People have voted in Afghanistan’s presidential poll amid heavy security and deadly bomb attacks from militants.
Low turnout was widely reported, as many voters were worried about security following threats from the Taliban.
The twice-delayed vote on Sunday took place after Taliban-US peace talks had collapsed earlier this month.
The two main candidates are the incumbent, Ashraf Ghani, and chief executive, Abdullah Abdullah, who shared power since 2014.
More than 70,000 members of the security forces were deployed across the country to protect voters.
Despite the increased security, at least four people were killed and 80 wounded in bomb and mortar attacks on voting centres.
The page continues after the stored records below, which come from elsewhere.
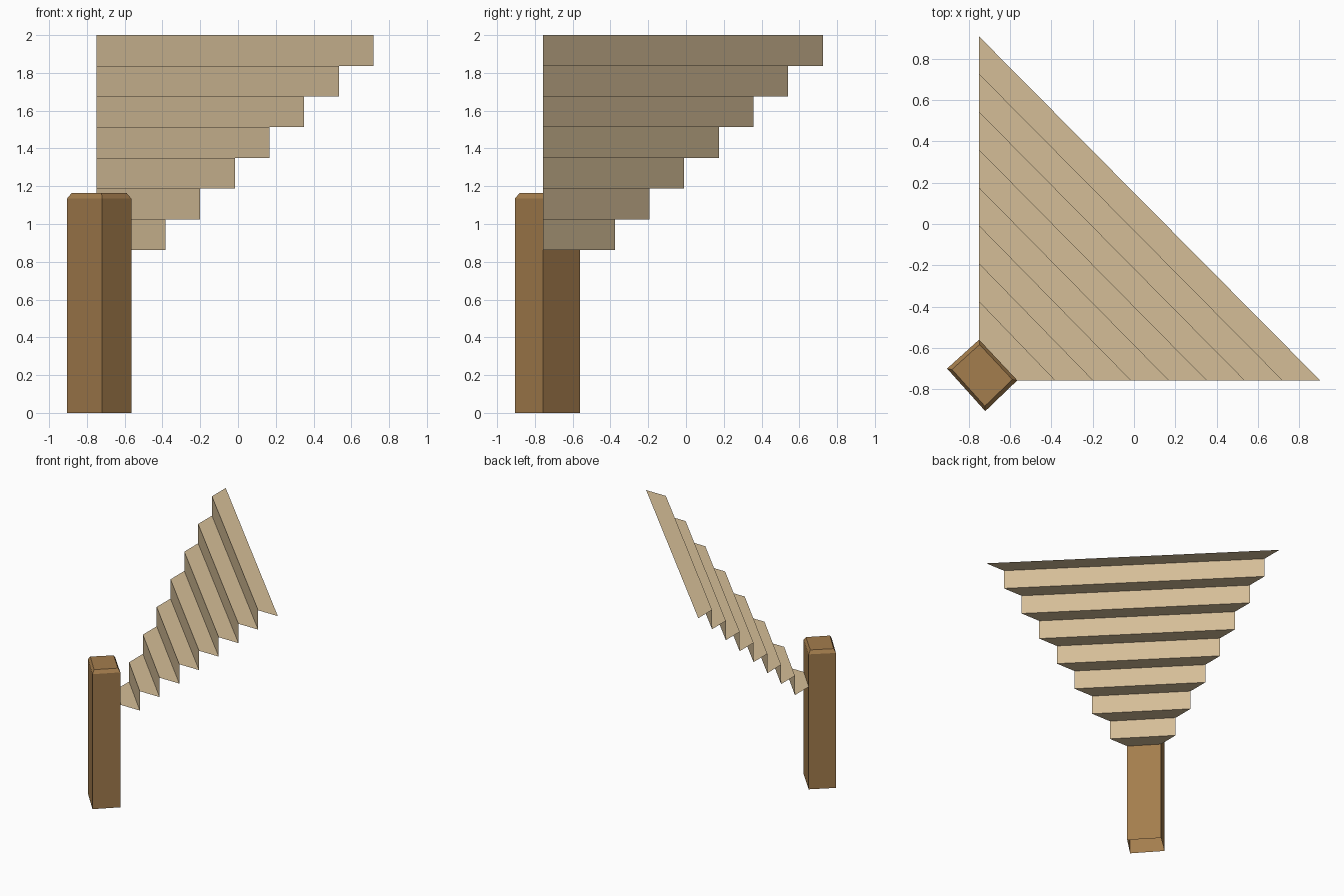
import bpy, bmesh
from mathutils import Vector

if "Cube" in bpy.data.objects:
    bpy.data.objects.remove(bpy.data.objects["Cube"])


def material(name, rgb):
    m = bpy.data.materials.new(name)
    m.diffuse_color = (*rgb, 1)
    m.use_nodes = True
    m.node_tree.nodes["Principled BSDF"].inputs["Base Color"].default_value = m.diffuse_color
    return m


def make(name, bm, mat):
    me = bpy.data.meshes.new(name)
    bm.to_mesh(me)
    bm.free()
    me.materials.append(mat)
    ob = bpy.data.objects.new(name, me)
    bpy.context.collection.objects.link(ob)
    return ob


pale_wood = material("pale wood", (0.66, 0.51, 0.31))
brown_wood = material("brown wood", (0.37, 0.205, 0.074))

# Winder steps: a thin zigzag sheet fanning out from the corner
CORNER_X, CORNER_Y = -0.75, -0.757
RUN, RISE, STEPS = 0.1835, 0.1625, 8
FIRST = 0.183            # inner edge of the lowest tread, at the post

bm = bmesh.new()


def edge(i, z):
    d = FIRST + RUN * i
    return (bm.verts.new((CORNER_X, CORNER_Y + d + 0.014, z)),
            bm.verts.new((CORNER_X + d, CORNER_Y, z)))


z0 = 2 - RISE * (STEPS - 1)
prev = edge(0, z0)
for i in range(STEPS):
    z = z0 + RISE * i
    outer = edge(i + 1, z)
    bm.faces.new((prev[0], prev[1], outer[1], outer[0]))        # tread
    if i < STEPS - 1:
        upper = edge(i + 1, z + RISE)
        bm.faces.new((outer[0], outer[1], upper[1], upper[0]))  # riser
        bm.verts.index_update()
        prev = upper
bmesh.ops.remove_doubles(bm, verts=bm.verts, dist=1e-4)
# upward treads, risers facing the corner
for f in bm.faces:
    f.normal_update()
    if f.normal.dot(Vector((-1, -1, 1))) < 0:
        f.normal_flip()
make("steps", bm, pale_wood)

# Newel post: square, turned to the steps, chamfered top, open foot
plan = [(-0.75, -0.56), (-0.905, -0.70), (-0.72, -0.906), (-0.565, -0.757)]
centre = sum((Vector(p) for p in plan), Vector((0, 0))) / 4
bm = bmesh.new()
rings = []
for z, s in ((0, 1), (1.135, 1), (1.163, 0.86)):
    rings.append([bm.verts.new((*(centre + (Vector(p) - centre) * s), z)) for p in plan])
for a, b in zip(rings, rings[1:]):
    for k in range(4):
        j = (k + 1) % 4
        bm.faces.new((a[k], a[j], b[j], b[k]))
bm.faces.new(rings[-1])
bmesh.ops.recalc_face_normals(bm, faces=bm.faces)
bm.faces.ensure_lookup_table()
bm.normal_update()
if bm.faces[-1].normal.z < 0:
    bmesh.ops.reverse_faces(bm, faces=bm.faces)
make("newel_post", bm, brown_wood)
But in the southern city of Kandahar, women were seen standing in queues to vote, despite a bomb attack on a polling station.
Women voters make up 35% of the more than nine million Afghans registered to vote.
The Independent Election Commission of Afghanistan expects to announce the results in three weeks.
Turnout is thought to have been low, but one voter said she would cast her vote even if it meant standing in long queues for hours.
“Bravery is defined when one musters the courage to cast their vote in Afghanistan,” said Roya Jahangir, a doctor based in the capital, Kabul.
“We hope this time there is no fraud – otherwise voters will feel cheated once again,” she told Reuters news agency.
Authorities extended voting hours to ensure those queuing would have a chance to cast their ballot.